> _EXERCISE GOAL_
From the entries below, copy out every line with "operation" in it.

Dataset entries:
%%

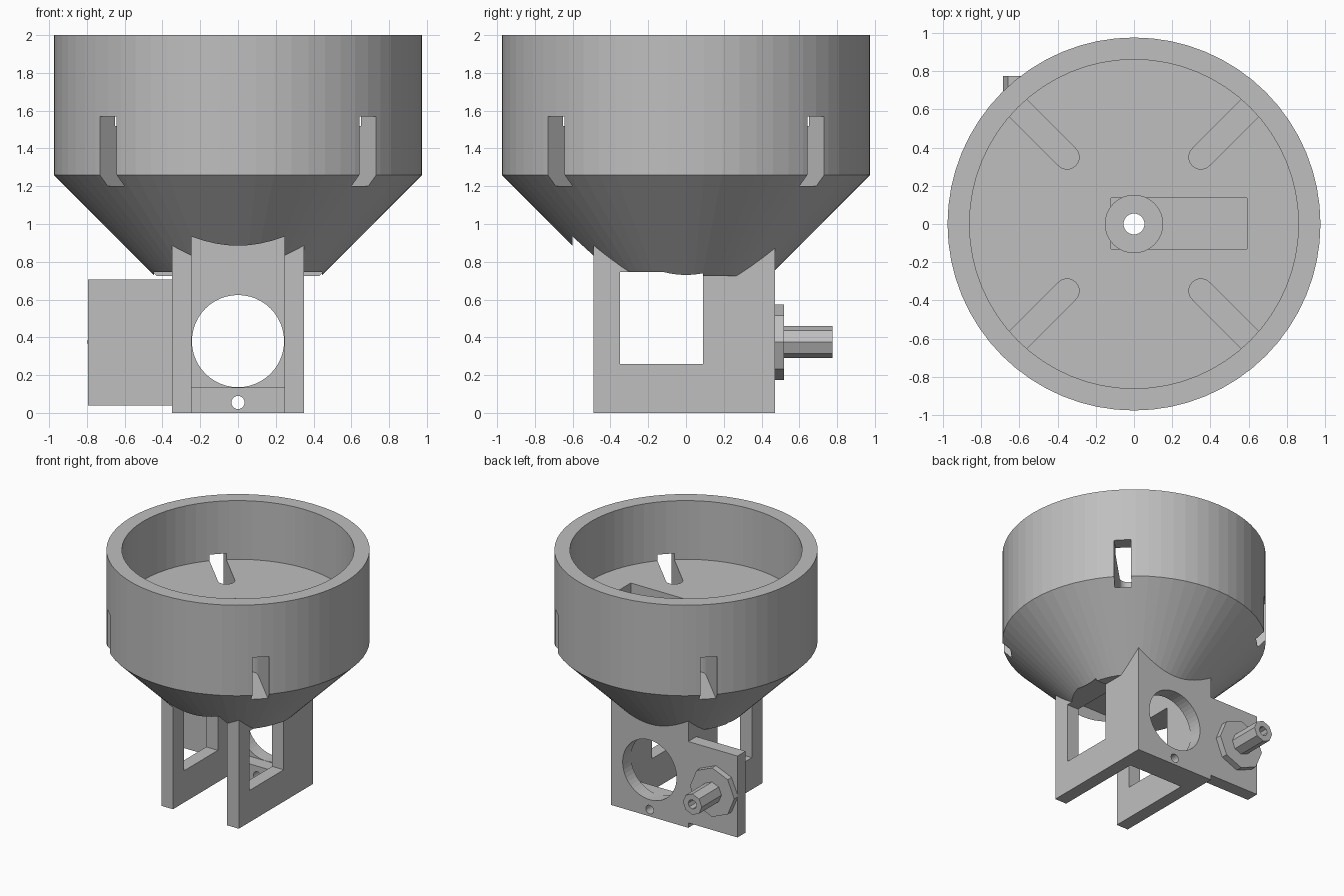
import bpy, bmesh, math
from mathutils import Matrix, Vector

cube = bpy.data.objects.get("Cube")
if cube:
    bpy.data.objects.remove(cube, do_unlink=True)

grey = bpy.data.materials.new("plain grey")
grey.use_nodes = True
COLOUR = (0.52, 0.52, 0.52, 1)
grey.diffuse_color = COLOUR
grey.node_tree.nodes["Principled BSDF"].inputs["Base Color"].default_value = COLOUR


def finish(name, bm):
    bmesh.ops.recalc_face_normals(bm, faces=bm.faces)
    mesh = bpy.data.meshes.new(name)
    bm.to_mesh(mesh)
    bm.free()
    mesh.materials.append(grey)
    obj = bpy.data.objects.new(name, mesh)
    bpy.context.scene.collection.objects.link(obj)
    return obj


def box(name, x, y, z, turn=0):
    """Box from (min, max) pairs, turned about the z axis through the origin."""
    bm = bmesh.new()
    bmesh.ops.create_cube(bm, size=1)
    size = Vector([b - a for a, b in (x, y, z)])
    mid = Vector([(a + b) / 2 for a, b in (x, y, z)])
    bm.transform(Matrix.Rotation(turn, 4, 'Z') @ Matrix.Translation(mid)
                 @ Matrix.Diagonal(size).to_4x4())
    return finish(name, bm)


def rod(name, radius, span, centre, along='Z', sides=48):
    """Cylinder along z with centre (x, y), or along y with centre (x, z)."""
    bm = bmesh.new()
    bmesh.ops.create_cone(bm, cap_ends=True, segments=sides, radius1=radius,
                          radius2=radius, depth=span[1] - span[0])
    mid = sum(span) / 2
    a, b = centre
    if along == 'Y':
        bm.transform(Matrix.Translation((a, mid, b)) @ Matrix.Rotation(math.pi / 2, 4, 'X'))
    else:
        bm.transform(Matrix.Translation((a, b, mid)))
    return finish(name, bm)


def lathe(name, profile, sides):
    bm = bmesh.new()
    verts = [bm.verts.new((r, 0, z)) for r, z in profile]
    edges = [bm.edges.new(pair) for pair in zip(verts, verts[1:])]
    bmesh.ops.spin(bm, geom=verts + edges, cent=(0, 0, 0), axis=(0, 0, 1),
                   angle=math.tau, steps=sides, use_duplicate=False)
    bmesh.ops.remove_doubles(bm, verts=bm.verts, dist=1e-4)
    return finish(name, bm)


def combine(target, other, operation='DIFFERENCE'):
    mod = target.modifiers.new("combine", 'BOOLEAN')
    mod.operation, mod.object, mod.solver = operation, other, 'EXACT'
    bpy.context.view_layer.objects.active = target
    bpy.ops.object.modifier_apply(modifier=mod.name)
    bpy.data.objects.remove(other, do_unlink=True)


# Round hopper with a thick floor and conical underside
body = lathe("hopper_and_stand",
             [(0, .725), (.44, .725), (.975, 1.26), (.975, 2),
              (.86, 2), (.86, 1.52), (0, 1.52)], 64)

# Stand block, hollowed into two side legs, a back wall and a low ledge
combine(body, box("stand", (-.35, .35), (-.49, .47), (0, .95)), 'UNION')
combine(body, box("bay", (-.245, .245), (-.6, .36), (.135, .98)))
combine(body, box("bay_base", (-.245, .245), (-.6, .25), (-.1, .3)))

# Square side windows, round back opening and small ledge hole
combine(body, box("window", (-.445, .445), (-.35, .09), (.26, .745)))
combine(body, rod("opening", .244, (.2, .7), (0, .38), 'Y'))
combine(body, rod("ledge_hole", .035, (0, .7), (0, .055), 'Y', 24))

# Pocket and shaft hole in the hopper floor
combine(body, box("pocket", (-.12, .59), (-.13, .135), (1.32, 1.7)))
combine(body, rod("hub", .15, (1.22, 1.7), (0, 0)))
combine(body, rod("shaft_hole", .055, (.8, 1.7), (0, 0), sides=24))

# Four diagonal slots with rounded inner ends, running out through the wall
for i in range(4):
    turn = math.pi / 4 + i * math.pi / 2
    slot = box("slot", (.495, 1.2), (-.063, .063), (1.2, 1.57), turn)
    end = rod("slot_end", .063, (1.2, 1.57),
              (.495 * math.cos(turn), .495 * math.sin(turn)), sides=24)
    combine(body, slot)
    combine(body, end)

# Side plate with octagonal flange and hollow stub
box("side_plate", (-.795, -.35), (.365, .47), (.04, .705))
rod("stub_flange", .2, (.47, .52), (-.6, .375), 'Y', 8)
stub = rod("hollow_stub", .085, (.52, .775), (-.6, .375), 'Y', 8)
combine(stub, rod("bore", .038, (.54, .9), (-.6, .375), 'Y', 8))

%%
%%

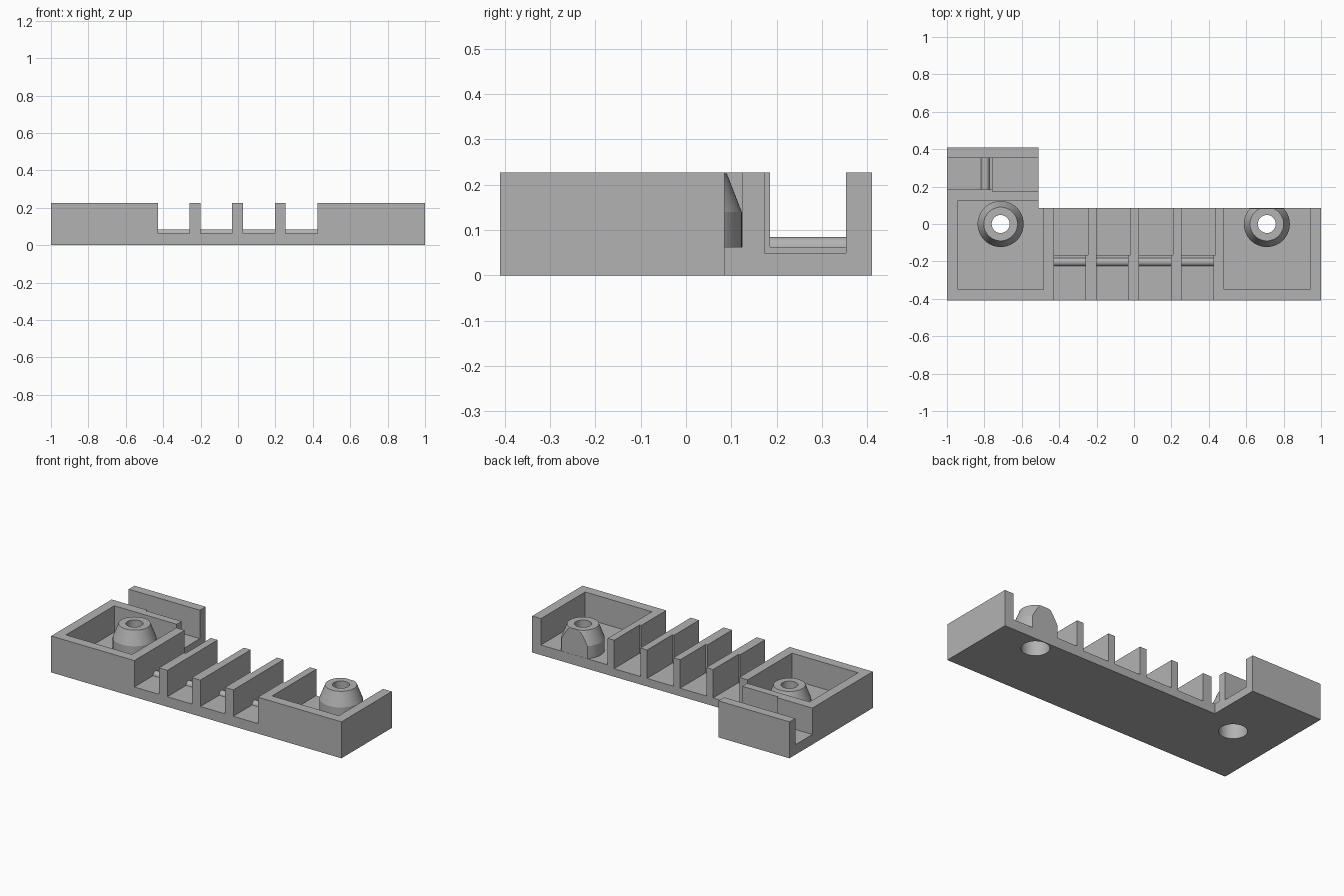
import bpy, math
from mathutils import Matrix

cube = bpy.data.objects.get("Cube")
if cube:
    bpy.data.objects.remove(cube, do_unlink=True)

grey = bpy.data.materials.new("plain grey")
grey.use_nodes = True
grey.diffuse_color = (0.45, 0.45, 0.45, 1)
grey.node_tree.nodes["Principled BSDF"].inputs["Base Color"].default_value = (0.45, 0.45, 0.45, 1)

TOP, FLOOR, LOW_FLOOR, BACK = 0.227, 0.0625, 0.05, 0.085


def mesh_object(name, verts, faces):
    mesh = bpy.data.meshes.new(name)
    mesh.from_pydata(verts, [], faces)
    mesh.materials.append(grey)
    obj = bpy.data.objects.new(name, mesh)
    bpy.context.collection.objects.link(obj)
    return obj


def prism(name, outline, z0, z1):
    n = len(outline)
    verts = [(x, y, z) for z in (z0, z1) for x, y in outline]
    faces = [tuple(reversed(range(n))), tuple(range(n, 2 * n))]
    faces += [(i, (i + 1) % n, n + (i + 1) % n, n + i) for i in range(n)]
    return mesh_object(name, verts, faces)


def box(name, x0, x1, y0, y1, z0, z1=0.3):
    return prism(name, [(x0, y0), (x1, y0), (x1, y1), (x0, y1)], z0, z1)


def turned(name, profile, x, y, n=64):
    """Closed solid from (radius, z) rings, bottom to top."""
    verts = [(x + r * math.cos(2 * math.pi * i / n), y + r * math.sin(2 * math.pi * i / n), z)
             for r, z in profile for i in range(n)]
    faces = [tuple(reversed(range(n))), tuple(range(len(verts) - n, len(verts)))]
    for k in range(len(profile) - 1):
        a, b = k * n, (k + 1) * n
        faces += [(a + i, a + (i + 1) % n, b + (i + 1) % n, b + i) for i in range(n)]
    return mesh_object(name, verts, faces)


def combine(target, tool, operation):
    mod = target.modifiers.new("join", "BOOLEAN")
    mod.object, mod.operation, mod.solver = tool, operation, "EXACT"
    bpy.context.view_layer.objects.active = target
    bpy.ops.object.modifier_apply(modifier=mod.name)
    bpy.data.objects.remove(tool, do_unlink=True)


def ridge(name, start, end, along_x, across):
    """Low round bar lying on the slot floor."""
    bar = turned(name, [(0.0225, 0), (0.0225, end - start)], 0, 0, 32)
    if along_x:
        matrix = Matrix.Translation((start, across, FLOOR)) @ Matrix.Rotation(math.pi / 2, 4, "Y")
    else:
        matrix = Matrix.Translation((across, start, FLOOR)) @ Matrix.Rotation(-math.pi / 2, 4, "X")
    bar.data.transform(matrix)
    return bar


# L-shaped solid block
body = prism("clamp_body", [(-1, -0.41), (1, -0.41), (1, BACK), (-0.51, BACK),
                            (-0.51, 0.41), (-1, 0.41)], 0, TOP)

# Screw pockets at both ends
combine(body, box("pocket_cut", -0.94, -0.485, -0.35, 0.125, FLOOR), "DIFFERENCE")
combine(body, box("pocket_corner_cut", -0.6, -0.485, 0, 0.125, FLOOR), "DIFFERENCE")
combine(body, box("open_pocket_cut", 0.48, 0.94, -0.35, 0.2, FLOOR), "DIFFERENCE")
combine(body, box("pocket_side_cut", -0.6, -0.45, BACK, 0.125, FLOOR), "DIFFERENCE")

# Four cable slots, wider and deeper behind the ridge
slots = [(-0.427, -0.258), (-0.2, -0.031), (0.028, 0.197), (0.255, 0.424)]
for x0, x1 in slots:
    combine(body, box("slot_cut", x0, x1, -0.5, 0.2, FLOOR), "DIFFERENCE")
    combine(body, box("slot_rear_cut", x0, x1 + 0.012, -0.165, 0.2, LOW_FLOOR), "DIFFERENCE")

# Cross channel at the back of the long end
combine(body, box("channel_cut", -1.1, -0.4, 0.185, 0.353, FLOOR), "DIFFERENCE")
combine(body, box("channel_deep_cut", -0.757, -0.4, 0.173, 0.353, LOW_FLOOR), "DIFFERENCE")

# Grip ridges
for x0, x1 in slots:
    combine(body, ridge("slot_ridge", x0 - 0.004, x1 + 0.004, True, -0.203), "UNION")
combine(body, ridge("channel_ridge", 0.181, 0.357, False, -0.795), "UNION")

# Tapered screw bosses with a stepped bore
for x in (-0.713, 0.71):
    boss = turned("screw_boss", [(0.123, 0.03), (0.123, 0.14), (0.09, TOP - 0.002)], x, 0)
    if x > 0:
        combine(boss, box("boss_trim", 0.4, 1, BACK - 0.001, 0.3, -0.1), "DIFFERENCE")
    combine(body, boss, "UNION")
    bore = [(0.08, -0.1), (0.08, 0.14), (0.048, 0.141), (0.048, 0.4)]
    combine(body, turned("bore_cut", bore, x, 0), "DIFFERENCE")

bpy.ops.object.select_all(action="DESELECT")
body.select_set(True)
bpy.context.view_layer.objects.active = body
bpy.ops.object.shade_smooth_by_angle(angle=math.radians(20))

%%
%%

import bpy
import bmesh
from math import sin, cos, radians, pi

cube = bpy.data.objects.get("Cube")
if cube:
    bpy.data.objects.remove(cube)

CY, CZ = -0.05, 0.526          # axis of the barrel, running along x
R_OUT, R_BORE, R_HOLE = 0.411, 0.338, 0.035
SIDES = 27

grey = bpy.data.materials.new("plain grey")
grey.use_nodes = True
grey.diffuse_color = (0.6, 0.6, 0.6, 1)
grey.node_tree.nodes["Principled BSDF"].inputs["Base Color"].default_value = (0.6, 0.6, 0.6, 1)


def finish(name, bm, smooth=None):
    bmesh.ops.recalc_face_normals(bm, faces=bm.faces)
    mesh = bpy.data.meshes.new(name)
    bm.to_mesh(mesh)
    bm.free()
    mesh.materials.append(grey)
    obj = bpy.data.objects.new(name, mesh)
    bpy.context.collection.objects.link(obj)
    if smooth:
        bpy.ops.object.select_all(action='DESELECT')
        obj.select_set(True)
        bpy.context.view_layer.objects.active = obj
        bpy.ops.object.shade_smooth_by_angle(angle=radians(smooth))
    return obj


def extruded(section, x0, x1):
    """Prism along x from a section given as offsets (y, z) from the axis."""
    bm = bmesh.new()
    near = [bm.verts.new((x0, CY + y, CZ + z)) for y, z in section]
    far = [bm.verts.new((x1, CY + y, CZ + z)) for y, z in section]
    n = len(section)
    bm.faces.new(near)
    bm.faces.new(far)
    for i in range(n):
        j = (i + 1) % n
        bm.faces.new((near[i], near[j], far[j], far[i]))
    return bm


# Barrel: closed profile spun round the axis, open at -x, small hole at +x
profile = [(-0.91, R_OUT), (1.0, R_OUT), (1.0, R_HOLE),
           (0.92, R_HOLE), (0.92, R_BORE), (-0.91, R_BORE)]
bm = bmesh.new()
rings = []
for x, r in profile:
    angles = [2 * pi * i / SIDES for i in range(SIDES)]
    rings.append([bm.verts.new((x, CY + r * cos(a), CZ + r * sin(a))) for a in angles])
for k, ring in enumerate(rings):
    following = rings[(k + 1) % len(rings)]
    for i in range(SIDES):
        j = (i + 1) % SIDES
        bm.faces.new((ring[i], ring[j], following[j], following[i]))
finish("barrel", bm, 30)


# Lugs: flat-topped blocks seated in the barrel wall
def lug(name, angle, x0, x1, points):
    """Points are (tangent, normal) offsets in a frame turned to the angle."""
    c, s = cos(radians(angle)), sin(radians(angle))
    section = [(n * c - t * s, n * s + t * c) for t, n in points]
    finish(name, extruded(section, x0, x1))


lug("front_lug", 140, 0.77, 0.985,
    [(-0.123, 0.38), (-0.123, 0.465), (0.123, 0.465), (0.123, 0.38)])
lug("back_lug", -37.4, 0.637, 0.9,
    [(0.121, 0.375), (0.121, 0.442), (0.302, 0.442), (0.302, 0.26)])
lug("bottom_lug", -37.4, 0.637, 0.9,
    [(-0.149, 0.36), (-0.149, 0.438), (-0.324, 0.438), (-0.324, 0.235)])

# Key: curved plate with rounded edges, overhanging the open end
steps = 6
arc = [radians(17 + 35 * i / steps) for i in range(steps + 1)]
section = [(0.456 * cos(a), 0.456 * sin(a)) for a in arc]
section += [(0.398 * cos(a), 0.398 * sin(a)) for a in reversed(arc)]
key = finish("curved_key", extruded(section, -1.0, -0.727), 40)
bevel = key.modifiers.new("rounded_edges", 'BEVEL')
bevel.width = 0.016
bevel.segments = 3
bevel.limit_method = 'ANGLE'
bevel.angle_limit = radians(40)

%%

> _SOLUTION BELOW_
def combine(target, other, operation='DIFFERENCE'):
    mod.operation, mod.object, mod.solver = operation, other, 'EXACT'
def combine(target, tool, operation):
    mod.object, mod.operation, mod.solver = tool, operation, "EXACT"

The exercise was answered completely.